These days, especially due to the pandemic, the way the general public, organisations, media, politicians and public figures communicate includes social media within its armoury. Using social media as part of work, to communicate with friends or to post funny photos of cats; whatever or however it crosses our devices, the reality is, we have all become reliant on social media in one way or another.

Perhaps the action of taking a service currently available to everyone and then suddenly restricting the access and availability is akin to hooking someone on drugs and then removing the supply. Are we all going to have to face parting with money or going cold turkey? At least those that rely on drugs have rehabs and support networks that they can fall back on when their supply has gone where as a planet of social media junkies with no rehab may be challenging to marshal through. Will the information we base our decisions on be further controlled by an elite class, able and willing to pay for a platform?

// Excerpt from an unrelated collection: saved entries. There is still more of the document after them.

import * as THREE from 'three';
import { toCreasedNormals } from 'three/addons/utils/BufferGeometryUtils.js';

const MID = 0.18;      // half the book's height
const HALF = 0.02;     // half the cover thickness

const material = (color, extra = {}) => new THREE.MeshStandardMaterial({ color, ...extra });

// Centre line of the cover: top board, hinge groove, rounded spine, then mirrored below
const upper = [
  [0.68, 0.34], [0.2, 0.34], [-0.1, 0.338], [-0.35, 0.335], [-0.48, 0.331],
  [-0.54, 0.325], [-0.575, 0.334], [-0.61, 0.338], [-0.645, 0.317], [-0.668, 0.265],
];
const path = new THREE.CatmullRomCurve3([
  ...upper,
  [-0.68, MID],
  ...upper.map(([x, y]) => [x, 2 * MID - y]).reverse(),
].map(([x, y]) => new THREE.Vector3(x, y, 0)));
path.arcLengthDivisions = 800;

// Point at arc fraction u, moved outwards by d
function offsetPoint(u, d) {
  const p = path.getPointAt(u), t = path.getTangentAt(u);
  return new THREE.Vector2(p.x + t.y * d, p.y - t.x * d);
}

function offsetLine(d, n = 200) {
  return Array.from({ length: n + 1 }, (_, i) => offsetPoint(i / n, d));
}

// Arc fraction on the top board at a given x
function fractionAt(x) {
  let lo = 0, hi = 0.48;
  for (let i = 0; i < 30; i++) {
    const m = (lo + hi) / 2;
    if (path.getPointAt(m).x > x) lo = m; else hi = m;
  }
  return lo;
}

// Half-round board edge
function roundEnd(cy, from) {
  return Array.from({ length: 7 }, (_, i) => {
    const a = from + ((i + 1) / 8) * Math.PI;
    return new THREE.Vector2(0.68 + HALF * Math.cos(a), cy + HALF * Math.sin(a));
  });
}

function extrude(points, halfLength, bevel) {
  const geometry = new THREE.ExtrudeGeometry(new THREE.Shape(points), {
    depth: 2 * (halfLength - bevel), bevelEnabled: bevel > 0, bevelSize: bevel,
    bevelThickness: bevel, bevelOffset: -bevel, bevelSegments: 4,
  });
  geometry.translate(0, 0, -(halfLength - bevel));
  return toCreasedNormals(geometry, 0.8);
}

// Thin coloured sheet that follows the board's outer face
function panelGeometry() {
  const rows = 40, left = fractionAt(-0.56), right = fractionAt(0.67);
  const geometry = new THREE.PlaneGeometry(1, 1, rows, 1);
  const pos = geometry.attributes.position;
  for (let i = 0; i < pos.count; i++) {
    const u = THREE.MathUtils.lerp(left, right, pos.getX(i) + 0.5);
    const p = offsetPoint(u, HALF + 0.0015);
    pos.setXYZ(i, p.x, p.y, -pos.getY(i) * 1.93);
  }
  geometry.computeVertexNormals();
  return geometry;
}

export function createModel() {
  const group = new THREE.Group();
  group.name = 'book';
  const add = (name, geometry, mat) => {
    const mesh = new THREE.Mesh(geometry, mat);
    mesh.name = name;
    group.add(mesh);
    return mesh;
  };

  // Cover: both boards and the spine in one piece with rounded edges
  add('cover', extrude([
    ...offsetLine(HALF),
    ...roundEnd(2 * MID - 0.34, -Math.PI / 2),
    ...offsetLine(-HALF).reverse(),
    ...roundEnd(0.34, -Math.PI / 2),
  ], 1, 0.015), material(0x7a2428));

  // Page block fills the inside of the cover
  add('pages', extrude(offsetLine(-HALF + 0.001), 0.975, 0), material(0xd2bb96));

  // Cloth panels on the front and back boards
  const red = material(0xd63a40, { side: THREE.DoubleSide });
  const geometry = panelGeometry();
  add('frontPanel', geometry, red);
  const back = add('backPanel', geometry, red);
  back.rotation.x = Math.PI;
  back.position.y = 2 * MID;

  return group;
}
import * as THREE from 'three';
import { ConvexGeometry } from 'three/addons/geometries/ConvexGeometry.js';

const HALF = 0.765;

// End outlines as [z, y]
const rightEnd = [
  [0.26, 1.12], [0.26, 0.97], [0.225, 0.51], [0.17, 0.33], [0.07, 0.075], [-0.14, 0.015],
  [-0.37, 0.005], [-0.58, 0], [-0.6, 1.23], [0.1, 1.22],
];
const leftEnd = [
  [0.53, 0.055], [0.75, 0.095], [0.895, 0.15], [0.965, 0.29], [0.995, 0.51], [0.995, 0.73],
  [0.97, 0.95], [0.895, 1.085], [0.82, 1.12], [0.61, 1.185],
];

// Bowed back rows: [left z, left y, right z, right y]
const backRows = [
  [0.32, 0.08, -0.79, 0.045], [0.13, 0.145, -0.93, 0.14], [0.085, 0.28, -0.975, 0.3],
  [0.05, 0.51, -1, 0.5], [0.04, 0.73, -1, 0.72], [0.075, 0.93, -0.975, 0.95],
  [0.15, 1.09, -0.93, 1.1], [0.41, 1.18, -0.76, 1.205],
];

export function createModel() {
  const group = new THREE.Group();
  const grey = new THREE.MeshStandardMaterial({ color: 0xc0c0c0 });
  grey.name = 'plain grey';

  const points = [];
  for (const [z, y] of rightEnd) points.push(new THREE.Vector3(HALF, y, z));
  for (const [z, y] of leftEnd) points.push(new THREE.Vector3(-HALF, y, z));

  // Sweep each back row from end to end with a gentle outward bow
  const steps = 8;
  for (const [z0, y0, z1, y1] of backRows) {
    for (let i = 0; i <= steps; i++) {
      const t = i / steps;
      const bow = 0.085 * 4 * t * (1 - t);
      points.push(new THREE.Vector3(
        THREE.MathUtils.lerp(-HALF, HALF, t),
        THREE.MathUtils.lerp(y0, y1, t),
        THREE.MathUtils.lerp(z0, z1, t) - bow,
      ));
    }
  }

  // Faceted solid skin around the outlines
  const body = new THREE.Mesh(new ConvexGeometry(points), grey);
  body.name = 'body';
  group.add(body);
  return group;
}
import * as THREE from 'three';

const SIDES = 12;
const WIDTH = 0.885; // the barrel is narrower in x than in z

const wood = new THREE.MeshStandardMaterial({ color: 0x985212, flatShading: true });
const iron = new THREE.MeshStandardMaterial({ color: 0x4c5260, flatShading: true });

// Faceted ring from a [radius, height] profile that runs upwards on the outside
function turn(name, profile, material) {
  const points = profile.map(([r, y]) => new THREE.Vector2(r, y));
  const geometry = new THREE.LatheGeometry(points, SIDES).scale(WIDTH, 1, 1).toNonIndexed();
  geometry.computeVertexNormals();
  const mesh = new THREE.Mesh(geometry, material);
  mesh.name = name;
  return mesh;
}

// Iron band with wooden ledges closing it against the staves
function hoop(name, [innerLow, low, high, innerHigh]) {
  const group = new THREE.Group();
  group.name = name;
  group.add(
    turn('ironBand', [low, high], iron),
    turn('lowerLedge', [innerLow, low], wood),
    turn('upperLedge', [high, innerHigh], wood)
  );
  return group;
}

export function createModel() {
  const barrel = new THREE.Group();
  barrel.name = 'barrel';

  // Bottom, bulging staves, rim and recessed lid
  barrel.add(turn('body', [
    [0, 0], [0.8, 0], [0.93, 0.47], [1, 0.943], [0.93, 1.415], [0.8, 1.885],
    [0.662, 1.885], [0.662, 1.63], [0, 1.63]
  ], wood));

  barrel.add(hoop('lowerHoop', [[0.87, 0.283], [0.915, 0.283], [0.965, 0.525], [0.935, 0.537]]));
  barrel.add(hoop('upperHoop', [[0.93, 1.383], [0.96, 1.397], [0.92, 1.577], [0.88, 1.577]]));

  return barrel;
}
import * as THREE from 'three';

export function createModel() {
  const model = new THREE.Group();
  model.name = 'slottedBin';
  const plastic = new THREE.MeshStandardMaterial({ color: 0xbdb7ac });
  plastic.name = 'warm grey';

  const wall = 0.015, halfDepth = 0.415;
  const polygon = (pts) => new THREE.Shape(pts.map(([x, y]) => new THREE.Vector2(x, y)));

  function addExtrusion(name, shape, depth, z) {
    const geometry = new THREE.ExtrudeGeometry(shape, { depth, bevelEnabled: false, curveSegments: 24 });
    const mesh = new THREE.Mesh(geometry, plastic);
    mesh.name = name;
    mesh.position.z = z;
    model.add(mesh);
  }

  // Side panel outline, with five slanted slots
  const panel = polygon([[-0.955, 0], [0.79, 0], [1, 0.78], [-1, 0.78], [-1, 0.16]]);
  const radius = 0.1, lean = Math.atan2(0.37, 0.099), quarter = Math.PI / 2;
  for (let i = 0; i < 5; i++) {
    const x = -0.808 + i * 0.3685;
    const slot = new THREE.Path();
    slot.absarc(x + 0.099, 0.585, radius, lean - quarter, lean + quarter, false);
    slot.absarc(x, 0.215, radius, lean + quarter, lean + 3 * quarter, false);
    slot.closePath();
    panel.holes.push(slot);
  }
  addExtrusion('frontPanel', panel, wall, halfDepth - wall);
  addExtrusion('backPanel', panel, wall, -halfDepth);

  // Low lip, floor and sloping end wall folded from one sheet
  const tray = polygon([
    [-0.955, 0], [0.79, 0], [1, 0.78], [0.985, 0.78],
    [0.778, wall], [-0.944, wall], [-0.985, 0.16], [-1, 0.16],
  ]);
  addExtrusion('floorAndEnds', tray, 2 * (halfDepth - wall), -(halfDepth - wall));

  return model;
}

The example above is rather extreme, but the point that I am trying to get across is that not everyone will be able to afford to use social media if/ when it is turned into a subscription service, there will be vulnerable group of users will lose this network of support that they have built up through the use of social media. The COO of Facebook recently commented that restricting accounts may negatively affect groups such as BLM and Abused women.

This restrictive access may also have impacts on businesses that rely on social media to market their brands. With an exclusive premium being paid by users to access platforms, one might expect that the service would now come without advertisements appearing on feeds. Will this lead to brands having to rely on organic advertising, is the future of social media agencies bleak?

Considering Trump stated that he was not afraid of the electorate he had to conquer the media this gives insight into its importance in eth global economies and political scenes. With so many public, professional, and political figures using social media, will restricting access to those that pay impact freedom of speech? That said, a couple of months ago when a certain former United States president was eventually removed from accessing social media and had complained that this was a violation of the freedom of speech - at the time I didn't think twice, but now I think about it, was there an argument to be had? Should the opinion of those who can afford to use social media be expressed while the voices of those who have been exiled, by the financial implications, be left silent?

On the other side, could restricting access to social media platforms be a positive? With the inevitable drop in users not wanting to pay for the service, platforms can start to clean up the irrelevant and offensive content that is currently posted by the few that don't have positive contributions to give. Wouldn't the world be a great place if we could look through our social media feeds and not see any negative content, maybe I'm just a dreamer though. Or perhaps a filtering of the content to ensure it was all true, is that the panacea of our time?

I guess the big, and only, question that social media companies are considering is that will a subscription service be more profitable with fewer users accessing the site or will a large audience for their paid advertisements be more beneficial.

Might this be the death of social media or is this the next stage in its evolution? I'd be very interested to hear your thoughts.